#### Your instructions:
Without changing a word, repeat the data, and include no pictures.
▼▼▼
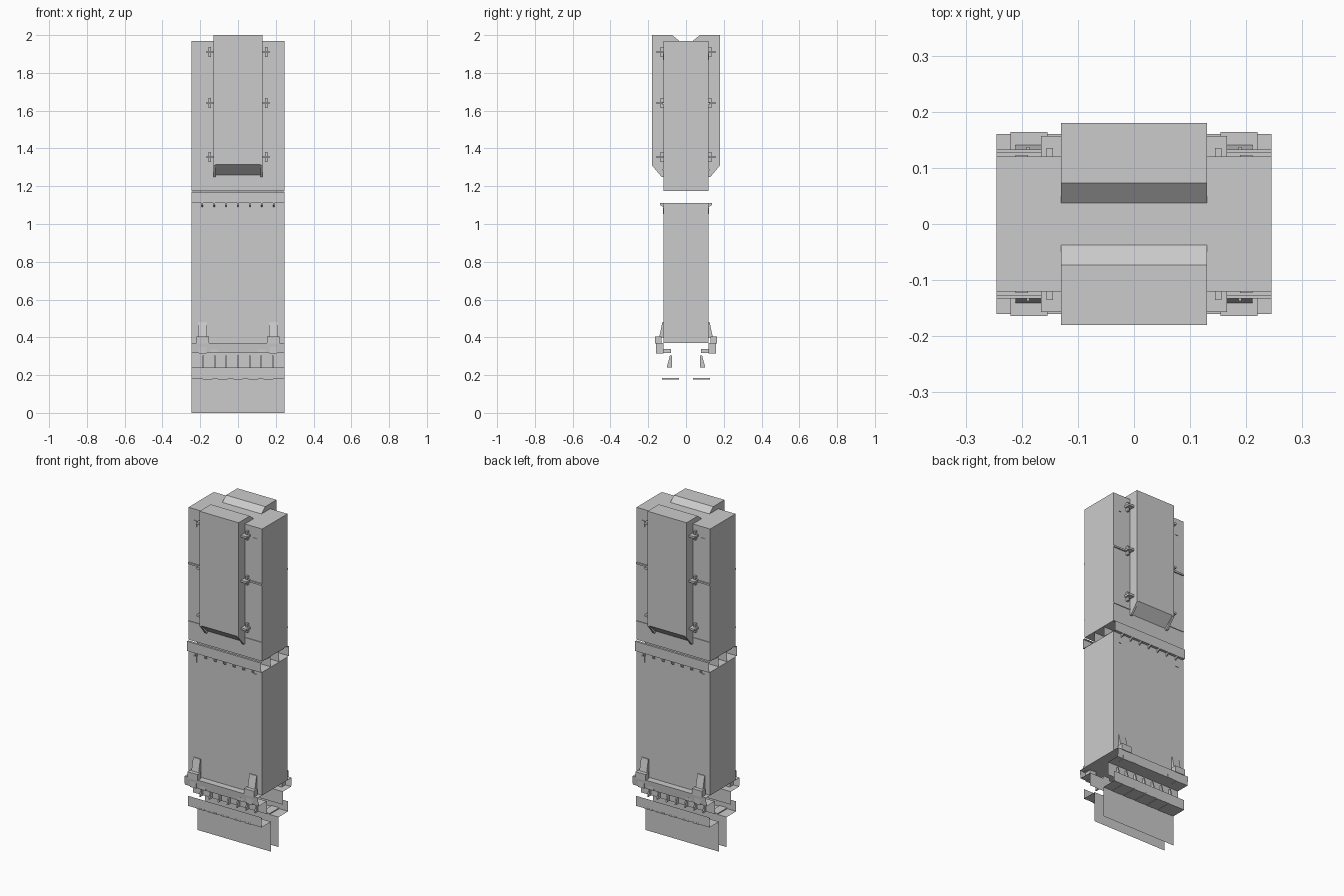
import bpy
import bmesh

cube = bpy.data.objects.get("Cube")
if cube:
    bpy.data.objects.remove(cube)

grey = bpy.data.materials.new("plain_grey")
grey.use_nodes = True
grey.diffuse_color = (0.6, 0.6, 0.6, 1)
grey.node_tree.nodes["Principled BSDF"].inputs["Base Color"].default_value = (0.6, 0.6, 0.6, 1)

HALF = 0.245          # half width of the housing
FACE = 0.12           # half depth of the housing


def finish(name, bm):
    bmesh.ops.recalc_face_normals(bm, faces=bm.faces[:])
    mesh = bpy.data.meshes.new(name)
    bm.to_mesh(mesh)
    bm.free()
    mesh.materials.append(grey)
    obj = bpy.data.objects.new(name, mesh)
    bpy.context.collection.objects.link(obj)
    return obj


def extrude(name, profile, spans, side=1, closed=True):
    """Sweep a (depth out from centre, height) profile along x for each span."""
    bm = bmesh.new()
    for x0, x1 in spans:
        a = [bm.verts.new((x0, side * d, z)) for d, z in profile]
        b = [bm.verts.new((x1, side * d, z)) for d, z in profile]
        n = len(profile)
        for i in range(n if closed else n - 1):
            j = (i + 1) % n
            bm.faces.new((a[i], a[j], b[j], b[i]))
        if closed:
            bm.faces.new(a)
            bm.faces.new(b[::-1])
    return finish(name, bm)


def rect(d0, d1, z0, z1):
    return [(d0, z0), (d1, z0), (d1, z1), (d0, z1)]


def around(centres, half):
    return [(c - half, c + half) for c in centres]


FULL = [(-HALF, HALF)]

# Main housings
extrude("upper_housing", rect(-FACE, FACE, 1.175, 1.97), FULL)
extrude("lower_housing", rect(-FACE, FACE, 0.37, 1.11), FULL)

for side, label in ((-1, "front"), (1, "back")):
    def part(name, profile, spans, closed=True):
        return extrude(label + "_" + name, profile, spans, side, closed)

    # Cover hooked over the top edge, with a recessed chamfer between end cheeks
    part("cover", [(0.18, 2), (0.073, 2), (0.037, 1.97), (FACE, 1.97),
                   (FACE, 1.26), (0.18, 1.315)], [(-0.118, 0.118)])
    part("cover_cheeks", [(0.18, 2), (0.073, 2), (0.037, 1.97), (FACE, 1.97),
                          (FACE, 1.25), (0.13, 1.25), (0.18, 1.31)],
         [(-0.13, -0.118), (0.118, 0.13)])

    # Hinges beside the cover
    for z in (1.91, 1.64, 1.355):
        part("hinge_plate", rect(FACE, 0.135, z - 0.027, z + 0.027), around((-0.15, 0.15), 0.006))
        part("hinge_pin", rect(FACE, 0.157, z - 0.006, z + 0.006), around((-0.148, 0.148), 0.018))

    # Trim strips and latch plates
    part("middle_trim", rect(FACE, 0.127, 1.632, 1.642), [(-HALF, -0.165), (0.165, HALF)])
    part("lower_trim", rect(FACE, 0.124, 1.284, 1.29), FULL)
    for z in (1.885, 1.07):
        part("latch_plate", rect(FACE, 0.123, z - 0.018, z + 0.018), around((-0.2, 0.2), 0.011))

    # Sheet channel between the housings
    part("joint_channel", [(FACE, 1.17), (0.133, 1.17), (0.133, 1.112), (0.04, 1.112),
                           (0.04, 1.172), (0.09, 1.172)], FULL, False)
    part("joint_gussets", [(FACE, 1.11), (0.137, 1.11), (0.137, 1.1), (FACE, 1.09)],
         around([i * 0.063 for i in range(-3, 4)], 0.003))

    # Sheet rail under the lower housing
    part("upper_rail", [(FACE, 0.37), (0.16, 0.37), (0.155, 0.318), (0.075, 0.318),
                        (0.075, 0.24)], FULL, False)
    part("rail_fins", [(0.075, 0.305), (0.085, 0.305), (0.102, 0.24), (0.075, 0.24)],
         around([-0.183 + i * 0.061 for i in range(7)], 0.004))

    # Sheet skirt with turned-up lip
    part("skirt", [(0.036, 0), (0.036, 0.18), (0.127, 0.18), (0.127, 0.24)], FULL, False)
    part("skirt_ribs", rect(0.037, 0.128, 0.178, 0.186),
         around([i * 0.08 for i in range(-2, 3)], 0.025))

    # Clamps gripping the upper rail
    outer = (-0.187, 0.187)
    part("clamp_tongues", [(FACE, 0.48), (0.125, 0.48), (0.142, 0.4), (FACE, 0.4)],
         around(outer, 0.024))
    part("clamp_heads", rect(0.13, 0.164, 0.368, 0.405), around(outer, 0.033))
    part("clamp_feet", rect(FACE, 0.158, 0.315, 0.37), around(outer, 0.02))
    part("rail_keepers", rect(0.08, 0.157, 0.318, 0.338), around((-0.125, 0.125), 0.02))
▲▲▲
#### Result for this task:
import bpy
import bmesh

cube = bpy.data.objects.get("Cube")
if cube:
    bpy.data.objects.remove(cube)

grey = bpy.data.materials.new("plain_grey")
grey.use_nodes = True
grey.diffuse_color = (0.6, 0.6, 0.6, 1)
grey.node_tree.nodes["Principled BSDF"].inputs["Base Color"].default_value = (0.6, 0.6, 0.6, 1)

HALF = 0.245          # half width of the housing
FACE = 0.12           # half depth of the housing


def finish(name, bm):
    bmesh.ops.recalc_face_normals(bm, faces=bm.faces[:])
    mesh = bpy.data.meshes.new(name)
    bm.to_mesh(mesh)
    bm.free()
    mesh.materials.append(grey)
    obj = bpy.data.objects.new(name, mesh)
    bpy.context.collection.objects.link(obj)
    return obj


def extrude(name, profile, spans, side=1, closed=True):
    """Sweep a (depth out from centre, height) profile along x for each span."""
    bm = bmesh.new()
    for x0, x1 in spans:
        a = [bm.verts.new((x0, side * d, z)) for d, z in profile]
        b = [bm.verts.new((x1, side * d, z)) for d, z in profile]
        n = len(profile)
        for i in range(n if closed else n - 1):
            j = (i + 1) % n
            bm.faces.new((a[i], a[j], b[j], b[i]))
        if closed:
            bm.faces.new(a)
            bm.faces.new(b[::-1])
    return finish(name, bm)


def rect(d0, d1, z0, z1):
    return [(d0, z0), (d1, z0), (d1, z1), (d0, z1)]


def around(centres, half):
    return [(c - half, c + half) for c in centres]


FULL = [(-HALF, HALF)]

# Main housings
extrude("upper_housing", rect(-FACE, FACE, 1.175, 1.97), FULL)
extrude("lower_housing", rect(-FACE, FACE, 0.37, 1.11), FULL)

for side, label in ((-1, "front"), (1, "back")):
    def part(name, profile, spans, closed=True):
        return extrude(label + "_" + name, profile, spans, side, closed)

    # Cover hooked over the top edge, with a recessed chamfer between end cheeks
    part("cover", [(0.18, 2), (0.073, 2), (0.037, 1.97), (FACE, 1.97),
                   (FACE, 1.26), (0.18, 1.315)], [(-0.118, 0.118)])
    part("cover_cheeks", [(0.18, 2), (0.073, 2), (0.037, 1.97), (FACE, 1.97),
                          (FACE, 1.25), (0.13, 1.25), (0.18, 1.31)],
         [(-0.13, -0.118), (0.118, 0.13)])

    # Hinges beside the cover
    for z in (1.91, 1.64, 1.355):
        part("hinge_plate", rect(FACE, 0.135, z - 0.027, z + 0.027), around((-0.15, 0.15), 0.006))
        part("hinge_pin", rect(FACE, 0.157, z - 0.006, z + 0.006), around((-0.148, 0.148), 0.018))

    # Trim strips and latch plates
    part("middle_trim", rect(FACE, 0.127, 1.632, 1.642), [(-HALF, -0.165), (0.165, HALF)])
    part("lower_trim", rect(FACE, 0.124, 1.284, 1.29), FULL)
    for z in (1.885, 1.07):
        part("latch_plate", rect(FACE, 0.123, z - 0.018, z + 0.018), around((-0.2, 0.2), 0.011))

    # Sheet channel between the housings
    part("joint_channel", [(FACE, 1.17), (0.133, 1.17), (0.133, 1.112), (0.04, 1.112),
                           (0.04, 1.172), (0.09, 1.172)], FULL, False)
    part("joint_gussets", [(FACE, 1.11), (0.137, 1.11), (0.137, 1.1), (FACE, 1.09)],
         around([i * 0.063 for i in range(-3, 4)], 0.003))

    # Sheet rail under the lower housing
    part("upper_rail", [(FACE, 0.37), (0.16, 0.37), (0.155, 0.318), (0.075, 0.318),
                        (0.075, 0.24)], FULL, False)
    part("rail_fins", [(0.075, 0.305), (0.085, 0.305), (0.102, 0.24), (0.075, 0.24)],
         around([-0.183 + i * 0.061 for i in range(7)], 0.004))

    # Sheet skirt with turned-up lip
    part("skirt", [(0.036, 0), (0.036, 0.18), (0.127, 0.18), (0.127, 0.24)], FULL, False)
    part("skirt_ribs", rect(0.037, 0.128, 0.178, 0.186),
         around([i * 0.08 for i in range(-2, 3)], 0.025))

    # Clamps gripping the upper rail
    outer = (-0.187, 0.187)
    part("clamp_tongues", [(FACE, 0.48), (0.125, 0.48), (0.142, 0.4), (FACE, 0.4)],
         around(outer, 0.024))
    part("clamp_heads", rect(0.13, 0.164, 0.368, 0.405), around(outer, 0.033))
    part("clamp_feet", rect(FACE, 0.158, 0.315, 0.37), around(outer, 0.02))
    part("rail_keepers", rect(0.08, 0.157, 0.318, 0.338), around((-0.125, 0.125), 0.02))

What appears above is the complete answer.